What accomplishments and impacts are you most proud of with your work in the City Heights community?
S: I am most proud of the Little Saigon designation. When we started that effort there were critics claiming it would create ethnic segregation. We pushed through it to advocate for representation and equity. I believe this creates a pathway for other groups to do the same.
Another accomplishment is my work with the County. In 2004, I helped establish a language program with the San Diego Registrar of Voters. Before the program, there were approximately 8,000 Vietnamese voters. Now, it has grown to over 31,000 Vietnamese voters. This is a result of increasing access by having materials in Vietnamese, Vietnamese poll workers, and years of community outreach.
Is there anything that has surprised you the most over the years as a resident of and advocate for City Heights?
S: The love and compassion for each other.
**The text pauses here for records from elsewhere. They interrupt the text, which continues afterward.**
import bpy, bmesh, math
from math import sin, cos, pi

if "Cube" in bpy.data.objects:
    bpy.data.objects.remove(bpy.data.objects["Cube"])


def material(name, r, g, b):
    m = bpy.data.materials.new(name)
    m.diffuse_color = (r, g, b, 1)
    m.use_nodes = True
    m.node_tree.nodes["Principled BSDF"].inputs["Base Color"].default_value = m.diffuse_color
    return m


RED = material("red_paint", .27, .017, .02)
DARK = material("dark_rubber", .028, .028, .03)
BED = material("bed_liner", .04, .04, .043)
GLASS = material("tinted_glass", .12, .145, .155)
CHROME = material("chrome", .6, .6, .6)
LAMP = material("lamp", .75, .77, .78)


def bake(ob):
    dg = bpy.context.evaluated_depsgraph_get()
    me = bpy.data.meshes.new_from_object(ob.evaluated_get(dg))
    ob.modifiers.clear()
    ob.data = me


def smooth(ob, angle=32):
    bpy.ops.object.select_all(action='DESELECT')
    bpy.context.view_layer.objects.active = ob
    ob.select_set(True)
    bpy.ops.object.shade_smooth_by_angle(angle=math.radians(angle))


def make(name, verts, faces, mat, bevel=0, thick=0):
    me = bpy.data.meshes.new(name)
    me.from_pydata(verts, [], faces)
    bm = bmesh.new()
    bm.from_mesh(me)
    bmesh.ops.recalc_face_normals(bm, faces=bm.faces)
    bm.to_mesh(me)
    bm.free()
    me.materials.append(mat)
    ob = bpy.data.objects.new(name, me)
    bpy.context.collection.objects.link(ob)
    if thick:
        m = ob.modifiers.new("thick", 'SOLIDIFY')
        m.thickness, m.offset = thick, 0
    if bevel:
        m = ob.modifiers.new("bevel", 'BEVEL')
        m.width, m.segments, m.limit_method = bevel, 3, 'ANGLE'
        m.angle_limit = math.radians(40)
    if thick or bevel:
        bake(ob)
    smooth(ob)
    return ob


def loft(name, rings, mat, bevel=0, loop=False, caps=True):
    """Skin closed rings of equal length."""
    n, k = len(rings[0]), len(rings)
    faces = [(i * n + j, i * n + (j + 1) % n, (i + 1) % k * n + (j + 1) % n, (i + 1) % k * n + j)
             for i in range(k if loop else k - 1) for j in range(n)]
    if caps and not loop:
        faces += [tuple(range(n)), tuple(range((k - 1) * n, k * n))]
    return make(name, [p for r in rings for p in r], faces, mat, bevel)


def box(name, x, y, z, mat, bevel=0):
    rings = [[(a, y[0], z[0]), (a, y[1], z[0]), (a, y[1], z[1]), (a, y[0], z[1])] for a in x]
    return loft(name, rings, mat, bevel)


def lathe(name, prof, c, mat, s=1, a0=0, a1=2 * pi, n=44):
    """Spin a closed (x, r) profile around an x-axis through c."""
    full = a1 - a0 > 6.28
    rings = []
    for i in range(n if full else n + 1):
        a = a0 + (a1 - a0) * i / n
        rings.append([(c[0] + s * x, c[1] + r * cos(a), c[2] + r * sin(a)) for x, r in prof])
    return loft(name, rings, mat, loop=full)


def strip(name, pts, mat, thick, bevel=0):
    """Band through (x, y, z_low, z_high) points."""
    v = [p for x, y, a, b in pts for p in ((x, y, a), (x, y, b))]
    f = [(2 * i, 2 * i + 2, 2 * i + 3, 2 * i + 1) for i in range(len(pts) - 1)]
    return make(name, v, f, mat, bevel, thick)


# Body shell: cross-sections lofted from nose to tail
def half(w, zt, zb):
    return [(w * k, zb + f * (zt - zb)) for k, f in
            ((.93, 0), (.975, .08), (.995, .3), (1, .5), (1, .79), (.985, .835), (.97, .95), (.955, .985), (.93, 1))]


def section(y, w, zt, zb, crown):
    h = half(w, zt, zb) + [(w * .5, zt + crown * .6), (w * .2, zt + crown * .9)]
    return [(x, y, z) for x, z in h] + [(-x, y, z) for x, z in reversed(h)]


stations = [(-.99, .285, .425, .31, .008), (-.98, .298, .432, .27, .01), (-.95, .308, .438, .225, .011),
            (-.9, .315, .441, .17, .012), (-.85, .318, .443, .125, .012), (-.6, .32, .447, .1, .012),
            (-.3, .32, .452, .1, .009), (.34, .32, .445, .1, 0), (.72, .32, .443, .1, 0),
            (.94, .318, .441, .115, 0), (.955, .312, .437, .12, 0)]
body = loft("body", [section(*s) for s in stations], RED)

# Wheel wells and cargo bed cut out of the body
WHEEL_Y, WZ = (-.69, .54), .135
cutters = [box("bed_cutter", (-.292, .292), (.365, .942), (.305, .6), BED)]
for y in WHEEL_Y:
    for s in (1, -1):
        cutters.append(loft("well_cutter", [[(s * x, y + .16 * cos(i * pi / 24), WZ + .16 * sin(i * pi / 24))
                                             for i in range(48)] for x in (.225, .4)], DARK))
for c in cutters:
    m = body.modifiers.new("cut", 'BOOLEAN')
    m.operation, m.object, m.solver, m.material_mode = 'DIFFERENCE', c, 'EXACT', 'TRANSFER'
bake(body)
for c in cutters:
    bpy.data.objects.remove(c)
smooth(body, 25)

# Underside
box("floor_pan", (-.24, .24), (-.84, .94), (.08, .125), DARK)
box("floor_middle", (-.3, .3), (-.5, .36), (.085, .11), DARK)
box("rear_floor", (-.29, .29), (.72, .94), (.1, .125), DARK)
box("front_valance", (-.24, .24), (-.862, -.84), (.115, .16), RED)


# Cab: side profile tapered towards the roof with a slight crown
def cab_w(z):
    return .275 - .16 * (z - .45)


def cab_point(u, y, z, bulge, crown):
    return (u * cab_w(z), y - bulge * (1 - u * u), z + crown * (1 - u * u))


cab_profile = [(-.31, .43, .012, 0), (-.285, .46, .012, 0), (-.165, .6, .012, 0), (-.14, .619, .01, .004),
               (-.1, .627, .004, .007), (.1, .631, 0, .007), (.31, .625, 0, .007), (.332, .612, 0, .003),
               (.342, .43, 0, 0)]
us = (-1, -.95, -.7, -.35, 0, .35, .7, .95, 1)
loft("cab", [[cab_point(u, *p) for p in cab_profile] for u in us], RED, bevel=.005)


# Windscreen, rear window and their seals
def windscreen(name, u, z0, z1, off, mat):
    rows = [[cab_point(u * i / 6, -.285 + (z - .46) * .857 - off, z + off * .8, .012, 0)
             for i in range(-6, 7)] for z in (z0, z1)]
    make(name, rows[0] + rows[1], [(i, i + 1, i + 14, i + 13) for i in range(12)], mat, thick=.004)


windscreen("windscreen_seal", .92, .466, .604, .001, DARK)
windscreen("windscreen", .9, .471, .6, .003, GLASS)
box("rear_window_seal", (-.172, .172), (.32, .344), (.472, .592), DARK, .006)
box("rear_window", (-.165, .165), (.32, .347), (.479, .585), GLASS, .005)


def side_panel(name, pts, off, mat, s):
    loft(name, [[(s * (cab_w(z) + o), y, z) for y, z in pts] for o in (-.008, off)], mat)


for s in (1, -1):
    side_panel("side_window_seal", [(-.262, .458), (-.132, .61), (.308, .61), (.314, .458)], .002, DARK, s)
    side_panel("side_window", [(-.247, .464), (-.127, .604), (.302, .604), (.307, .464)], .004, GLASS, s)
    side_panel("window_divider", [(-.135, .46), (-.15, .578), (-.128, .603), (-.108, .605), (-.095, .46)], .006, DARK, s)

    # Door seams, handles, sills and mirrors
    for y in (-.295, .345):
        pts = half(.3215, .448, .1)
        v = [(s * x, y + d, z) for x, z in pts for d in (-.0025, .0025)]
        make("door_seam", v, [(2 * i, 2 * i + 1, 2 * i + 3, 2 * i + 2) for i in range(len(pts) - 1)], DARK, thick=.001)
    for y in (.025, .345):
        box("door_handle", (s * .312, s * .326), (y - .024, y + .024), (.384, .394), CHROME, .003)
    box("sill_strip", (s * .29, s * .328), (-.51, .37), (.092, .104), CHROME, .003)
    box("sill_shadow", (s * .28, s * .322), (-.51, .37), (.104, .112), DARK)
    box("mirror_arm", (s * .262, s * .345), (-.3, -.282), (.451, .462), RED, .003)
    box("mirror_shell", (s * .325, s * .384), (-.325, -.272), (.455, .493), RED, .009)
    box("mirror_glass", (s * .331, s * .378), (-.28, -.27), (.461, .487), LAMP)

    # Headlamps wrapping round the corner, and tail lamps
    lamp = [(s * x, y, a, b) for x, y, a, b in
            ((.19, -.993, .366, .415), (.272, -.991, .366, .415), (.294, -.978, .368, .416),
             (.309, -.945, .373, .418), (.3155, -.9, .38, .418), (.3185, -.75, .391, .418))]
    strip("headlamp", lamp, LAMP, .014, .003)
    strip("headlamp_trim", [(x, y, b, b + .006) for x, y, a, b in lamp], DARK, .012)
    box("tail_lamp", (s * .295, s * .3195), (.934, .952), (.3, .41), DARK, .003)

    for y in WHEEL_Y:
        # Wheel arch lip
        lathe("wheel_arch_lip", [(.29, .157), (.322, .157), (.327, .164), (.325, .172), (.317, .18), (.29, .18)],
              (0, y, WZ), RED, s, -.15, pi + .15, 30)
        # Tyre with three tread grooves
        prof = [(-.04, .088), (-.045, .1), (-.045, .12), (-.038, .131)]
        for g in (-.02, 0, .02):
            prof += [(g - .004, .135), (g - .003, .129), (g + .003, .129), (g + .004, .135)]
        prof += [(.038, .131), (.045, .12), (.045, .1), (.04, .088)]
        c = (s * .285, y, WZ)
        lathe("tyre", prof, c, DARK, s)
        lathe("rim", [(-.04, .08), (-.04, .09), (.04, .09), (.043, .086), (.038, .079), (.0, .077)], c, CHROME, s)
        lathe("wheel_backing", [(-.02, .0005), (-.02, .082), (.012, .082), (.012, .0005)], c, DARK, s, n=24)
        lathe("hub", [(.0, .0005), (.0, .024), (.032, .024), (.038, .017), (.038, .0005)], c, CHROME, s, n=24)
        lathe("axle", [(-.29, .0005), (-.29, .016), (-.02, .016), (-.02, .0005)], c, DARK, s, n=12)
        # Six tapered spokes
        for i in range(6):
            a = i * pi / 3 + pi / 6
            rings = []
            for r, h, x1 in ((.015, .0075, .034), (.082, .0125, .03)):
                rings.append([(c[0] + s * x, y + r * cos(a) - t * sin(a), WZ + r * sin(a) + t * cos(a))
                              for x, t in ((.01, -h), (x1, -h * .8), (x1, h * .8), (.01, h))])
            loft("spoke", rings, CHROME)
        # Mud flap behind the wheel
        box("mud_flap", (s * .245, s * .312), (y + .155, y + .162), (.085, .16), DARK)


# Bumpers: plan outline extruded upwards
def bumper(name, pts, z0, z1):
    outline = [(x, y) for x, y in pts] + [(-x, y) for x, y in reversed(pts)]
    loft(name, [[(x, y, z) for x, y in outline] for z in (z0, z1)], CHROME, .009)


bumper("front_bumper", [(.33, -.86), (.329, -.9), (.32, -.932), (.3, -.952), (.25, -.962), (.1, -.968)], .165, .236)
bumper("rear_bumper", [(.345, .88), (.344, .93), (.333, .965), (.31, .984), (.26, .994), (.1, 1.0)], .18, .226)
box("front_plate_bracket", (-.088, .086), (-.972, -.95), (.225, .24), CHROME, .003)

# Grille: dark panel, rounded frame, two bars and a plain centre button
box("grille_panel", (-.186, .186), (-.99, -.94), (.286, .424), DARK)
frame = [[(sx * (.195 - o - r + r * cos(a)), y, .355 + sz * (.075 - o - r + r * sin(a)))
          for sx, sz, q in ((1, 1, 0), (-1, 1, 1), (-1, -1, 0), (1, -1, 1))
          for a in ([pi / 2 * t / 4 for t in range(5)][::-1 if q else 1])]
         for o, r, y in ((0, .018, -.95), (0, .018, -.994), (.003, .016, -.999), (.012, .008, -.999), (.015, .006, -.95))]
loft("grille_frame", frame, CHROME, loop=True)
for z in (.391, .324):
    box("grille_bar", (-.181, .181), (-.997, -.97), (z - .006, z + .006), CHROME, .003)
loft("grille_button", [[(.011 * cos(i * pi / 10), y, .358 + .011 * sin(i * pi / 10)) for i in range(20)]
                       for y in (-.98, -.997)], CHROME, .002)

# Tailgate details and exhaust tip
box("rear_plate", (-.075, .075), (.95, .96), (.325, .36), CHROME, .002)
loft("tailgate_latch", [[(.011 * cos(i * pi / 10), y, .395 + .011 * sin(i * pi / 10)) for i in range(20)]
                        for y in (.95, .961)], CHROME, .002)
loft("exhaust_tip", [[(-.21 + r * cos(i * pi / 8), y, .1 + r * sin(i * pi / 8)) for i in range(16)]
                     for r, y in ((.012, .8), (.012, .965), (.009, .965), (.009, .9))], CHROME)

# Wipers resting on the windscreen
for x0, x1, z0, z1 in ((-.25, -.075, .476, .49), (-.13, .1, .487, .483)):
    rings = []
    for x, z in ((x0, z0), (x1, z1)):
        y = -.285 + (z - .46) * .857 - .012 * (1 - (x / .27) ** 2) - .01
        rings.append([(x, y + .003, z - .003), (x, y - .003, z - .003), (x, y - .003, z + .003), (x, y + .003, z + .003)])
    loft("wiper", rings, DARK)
During COVID, 40 tailors and seamstresses work collaboratively to make masks daily for 10-12 hours. In the time of need, the community came together for community benefit. Little Saigon Foundation helped distribute 32,000 of these masks. The community’s heart goes beyond language and cultural differences. I am proud to be a part of City Heights.
In your opinion, what are the most important challenges facing the community of City Heights today?
S: Chasing headlines instead of asking the community what they need. What services are needed to uplift communities of color? We are not doing a deep dive into the issues. We just move from one news incident to the next and without understanding the problem. Little Saigon Foundation conducted a community survey at the Lunar New Year festival on hate crimes against Asian communities. We wanted to understand the true impact beyond the headlines. We learned that many have witnessed or experienced the hate but do not report it.
I also worry that small businesses are moving out of City Heights. They could make more money in other business districts like North park, Adams Avenue, and Convoy if we don’t change the image of City Heights. We need to revitalize City Heights to not lose small businesses and provide more support for them. Also, family income needs to be lifted so they can support their community businesses.
What lessons have you learned throughout your efforts that you would like to pass on to others?
S: There are people with different perspectives. They may not agree with us and what we stand for, but that is the beauty of democracy. We just need to respect the difference and focus on the bigger picture. The bigger picture is a better City Heights.
What advice would you give youth in City Heights? Any encouraging words for our community families during this challenging time?
S: My advice is for them is to find their passion and find a way for their passion to give back to the community. What else is better than giving back to the community? Also, do not be afraid if you look different or speak differently. Share those differences with others and speak out on what you need and what you see. Do not be afraid of your accent. Call your elected officials if your voice needs to be heard.